If this sounds academic and dense, I’m completely misrepresenting it! Although I learned new words here, it’s also written to be very accessible to people who are new to learning queer terminology. It’s a lot of personal essays, and even the definitions attempt to be easy-to-read. There are also tons of colourful illustrations included, as well as photos of contributors.
I think this would be such an awesome book to have in school libraries, GSAs, public libraries—any place where people are questioning their identities! This could be hugely affirming for lots of people, especially since so many identities are accompanied by personal stories by people who share that identity. This way, people can not only find a label that might speak to them, they can also, at the same time, find representation of that label! And these essays are accompanied by links to those people’s videos, blogs, and various online endeavors, so anyone interested can find out more.
I did have some minor complaints. One is some minor typos and page formatting. The other is all the bit.ly links included in the footnotes. I love the idea! Seeing the videos and online lives of the people linked would be amazing! The problem is, even though they’re short links, it’s just not conducive to the experience of reading a book to put it down, pull out your laptop, and carefully type out the link as printed.
What might be a good solution is having a website that you can go to that has all the links, sorted as they appear in the book. So after reading Chapter 1, you can go the website and click through all the links and embedded videos that were mentioned in that chapter!
That’s just me getting excited about a way to make this book even better, though.

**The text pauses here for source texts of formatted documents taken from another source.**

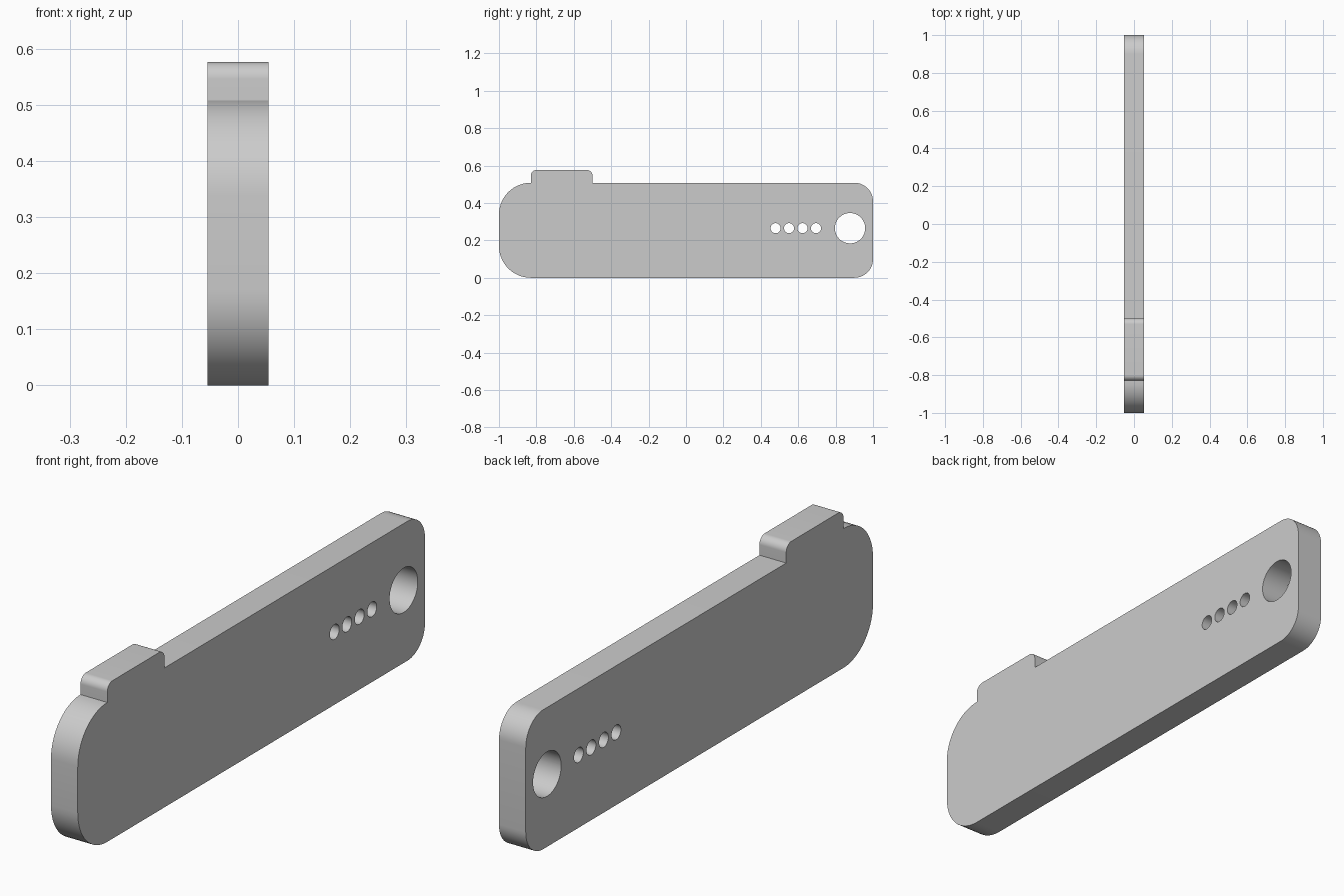
import bpy, bmesh, math
from mathutils import Vector, Matrix

cube = bpy.data.objects.get("Cube")
if cube:
    bpy.data.objects.remove(cube, do_unlink=True)

HALF = 0.054      # half thickness along x
HOLE_Z = 0.265

grey = bpy.data.materials.new("plain grey")
grey.use_nodes = True
colour = (0.6, 0.6, 0.6, 1)
grey.diffuse_color = colour
grey.node_tree.nodes["Principled BSDF"].inputs["Base Color"].default_value = colour


def add_object(name, bm):
    mesh = bpy.data.meshes.new(name)
    bm.to_mesh(mesh)
    bm.free()
    mesh.materials.append(grey)
    obj = bpy.data.objects.new(name, mesh)
    bpy.context.collection.objects.link(obj)
    return obj


def rounded(corners, steps=14):
    """Outline in (y, z) with each square corner rounded by its radius."""
    points = []
    for i, (y, z, r) in enumerate(corners):
        p = Vector((y, z))
        if r == 0:
            points.append(p)
            continue
        a = (Vector(corners[i - 1][:2]) - p).normalized() * r
        b = (Vector(corners[(i + 1) % len(corners)][:2]) - p).normalized() * r
        for k in range(steps + 1):
            t = math.pi / 2 * k / steps
            points.append(p + a * (1 - math.sin(t)) + b * (1 - math.cos(t)))
    return points


# Flat body with the raised tab, as one extruded outline
top, tab = 0.508, 0.576
outline = rounded([
    (-1, 0, 0.17), (1, 0, 0.1), (1, top, 0.1),
    (-0.5, top, 0), (-0.5, tab, 0.03),
    (-0.83, tab, 0.03), (-0.83, top, 0), (-1, top, 0.17)])
bm = bmesh.new()
verts = [bm.verts.new((-HALF, p.x, p.y)) for p in outline]
bmesh.ops.remove_doubles(bm, verts=verts, dist=0.0005)
face = bm.faces.new([v for v in verts if v.is_valid])
side = bmesh.ops.extrude_face_region(bm, geom=[face], use_keep_orig=True)
moved = [g for g in side["geom"] if isinstance(g, bmesh.types.BMVert)]
bmesh.ops.translate(bm, verts=moved, vec=(2 * HALF, 0, 0))
bmesh.ops.recalc_face_normals(bm, faces=bm.faces[:])
body = add_object("tag_body", bm)

# Cutters: four small holes in a row and one large end hole
bm = bmesh.new()
holes = [(0.479 + 0.072 * i, 0.027, 32) for i in range(4)] + [(0.877, 0.081, 64)]
for y, r, sides in holes:
    bmesh.ops.create_cone(
        bm, cap_ends=True, segments=sides, radius1=r, radius2=r, depth=4 * HALF,
        matrix=Matrix.Translation((0, y, HOLE_Z)) @ Matrix.Rotation(math.pi / 2, 4, "Y"))
cutter = add_object("hole_cutter", bm)
cutter.hide_render = True
cutter.hide_viewport = True

cut = body.modifiers.new("holes", "BOOLEAN")
cut.operation = "DIFFERENCE"
cut.solver = "EXACT"
cut.object = cutter

# Bake the holes, then smooth the rounded walls
bpy.ops.object.select_all(action="DESELECT")
bpy.context.view_layer.objects.active = body
body.select_set(True)
bpy.ops.object.modifier_apply(modifier=cut.name)
bpy.data.objects.remove(cutter, do_unlink=True)
bpy.ops.object.shade_smooth_by_angle(angle=math.radians(30))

It’s already an excellent text. I would highly recommend it for any school, library, or any other place where people might be questioning their sexual, romantic, or gender identities. I was impressed!
If you like what we do here at the Lesbrary, consider supporting us on Patreon for $2 or more a month to be entered into monthly book giveaways! Or buy us a coffee on ko-fi as a small one-time donation!